School-related factors can be overlooked; however, and often contribute to disengaged behaviours.[3]  Considering whether school-related factors[4] are impacting on motivation can empower teachers to make evidence-based changes to their practice and resources.

Teacher effectiveness is one key determinant of student success

The Western Australian Department of Education document on Effective Teaching[5] is concise and helpful. It highlights eight fundamentals to strive for to help ensure every student is well taught. In summary these are:

  • Building positive relationships
  • Proving a safe environment
  • Having high expectations
  • Acknowledging individual difference
  • Using a range of pedagogies
  • Encouraging student responsibility
  • Having mastery of their teaching content
  • Monitoring progress and providing feedback.

Build your capacity as a teacher

In the Psych4Schools ebooklet, ‘Working with children who are disengaged and unmotivated in the classroom’  we suggest ways that teachers can build their capacity as a teacher, for example:

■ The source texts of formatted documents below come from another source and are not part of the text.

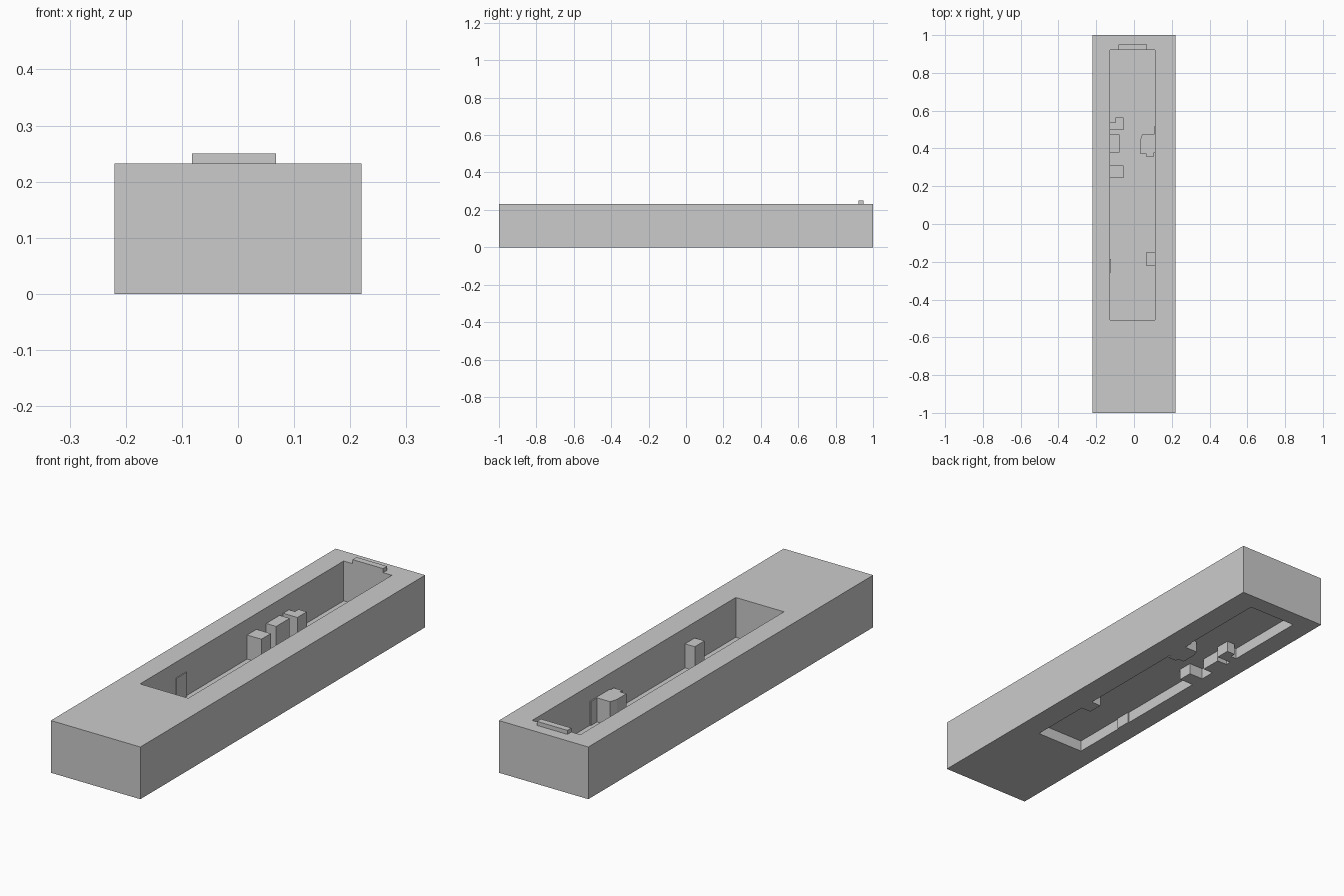
import bpy
import bmesh

if "Cube" in bpy.data.objects:
    bpy.data.objects.remove(bpy.data.objects["Cube"])

X0, X1 = -0.126, 0.111      # pocket sides
Y0, Y1 = -0.508, 0.922      # pocket ends
TOP, POST_TOP = 0.232, 0.162


def rect(x0, x1, y0, y1):
    return [(x0, y0), (x1, y0), (x1, y1), (x0, y1)]


def finish(name, bm):
    bmesh.ops.recalc_face_normals(bm, faces=bm.faces)
    mesh = bpy.data.meshes.new(name)
    bm.to_mesh(mesh)
    bm.free()
    ob = bpy.data.objects.new(name, mesh)
    bpy.context.collection.objects.link(ob)
    return ob


def prism(name, outline, z0, z1):
    """Extrude a flat outline from z0 to z1."""
    bm = bmesh.new()
    face = bm.faces.new([bm.verts.new((x, y, z0)) for x, y in outline])
    new = bmesh.ops.extrude_face_region(bm, geom=[face], use_keep_orig=True)["geom"]
    verts = [v for v in new if isinstance(v, bmesh.types.BMVert)]
    bmesh.ops.translate(bm, verts=verts, vec=(0, 0, z1 - z0))
    return finish(name, bm)


# Body: a long block with a rectangular opening through it
bm = bmesh.new()
outer, inner = rect(-0.22, 0.22, -1, 1), rect(X0, X1, Y0, Y1)
rings = [[bm.verts.new((x, y, z)) for x, y in outline]
         for outline, z in ((outer, 0), (outer, TOP), (inner, TOP), (inner, 0))]
for i in range(4):
    a, b = rings[i], rings[(i + 1) % 4]
    for k in range(4):
        n = (k + 1) % 4
        bm.faces.new((a[k], a[n], b[n], b[k]))
finish("body", bm)

# Thin floor across the opening, leaving a shallow recess underneath
prism("pocket_floor", inner, 0.050, 0.055)

# Posts against the left wall
prism("left_post_front", rect(X0, -0.056, 0.244, 0.31), 0, POST_TOP)
prism("left_post_middle", rect(X0, -0.077, 0.378, 0.473), 0, POST_TOP)
prism("left_post_back", [(X0, 0.497), (-0.056, 0.497), (-0.056, 0.563),
                         (-0.097, 0.563), (-0.097, 0.538), (X0, 0.538)], 0, POST_TOP)
prism("left_rib", rect(X0, -0.122, -0.257, -0.185), 0, POST_TOP)

# Posts against the right wall
prism("right_post_front", rect(0.063, X1, -0.22, -0.152), 0, POST_TOP)
prism("right_post_back", [(X1, 0.515), (0.106, 0.515), (0.106, 0.473), (0.042, 0.473),
                          (0.032, 0.44), (0.032, 0.373), (0.063, 0.373), (0.063, 0.357),
                          (0.106, 0.357), (0.106, 0.378), (X1, 0.378)], 0, POST_TOP)

# Raised catch bar behind the pocket
prism("catch_bar", rect(-0.082, 0.068, Y1, 0.95), TOP, 0.25)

  • Seek feedback from colleagues, students and parents to discover your strengths. Consider how you can use these strengths to further enhance your teaching. Continue to improve your professional capacity by incorporating classroom activities that build on your strengths.
  • Be mindful that most teachers talk in class more than they realise, and often don’t listen to students.[6] That is, they talk at students and don’t truly engage with them. To evaluate how much you talk, the effectiveness of your teacher talk, and to gain evidence-based feedback, use the free Visible Classroom app.
  • Give each child a voice. Everyone likes to feel they are listened to.
  • Think critically about the way you teach. Diversify if necessary. Is your classroom dynamic? Are students actively and authentically engaged in learning? If your teaching style predominantly involves passive learning, students completing workbook activities, and memorisation of facts, consider implementing a Flipped classroom  (now including Blended learning and active learning), that incorporate hands-on learning with interactive online tasks, self-directed and peer-led learning tasks or collaborative learning to help increase engagement.
  • Be enthusiastic. Love what you do. Genuine enthusiasm is contagious. Incorporate things you love into your teaching (e.g. movies, music, technology, painting, football). Read Musical motivation to see how one teacher incorporated his love of music into secondary science classes.

For further information about understanding disengaged and unmotivated students and practical strategies to assist read our ebooklet, ‘Working with children who are disengaged and unmotivated in the classroom’. This resource is available free to download for all Psych4Schools members or for individual sale in our shop.

Not a member? Click here to join now.

Murray Evely

Psych4Schools Psychologist and Guidance Officer



[1]Angus, M., McDonald, T., Ormond, C., Rybarcyk, R., Taylor, A., & Winterton, A. (2009). Trajectories of classroom behaviour and academic progress: A study of student engagement with learning.Mount Lawley. Western Australia: Edith Cowan University. Australian Education Union. (2008). New Educators Survey 2008. Results and Report.


[3]Maguire, M., Ball, S., & Braun, A. (2010). ‘Behaviour, classroom management and student control: enacting policy in the English secondary school’. International Studies in Sociology of Education, 20(2), 153 – 170.

[4]Sullivan, A., Johnson, B., Conway, R., Owens, L., and Taddeo, C. (2014). ‘Punish Them or Engage Them? Teachers’ views of unproductive student behaviours in the classroom’. Australian Journal of Teacher Education, 39(6). doi: 10.14221/ajte.2014v39n6.6

[5]Department of Education and Training, The Government of Western Australia, Effective Teaching (n.d) Sourced June 2019

[6]Hattie, J. (2014). ‘Teachers must see their impact to believe it’. TES Opinion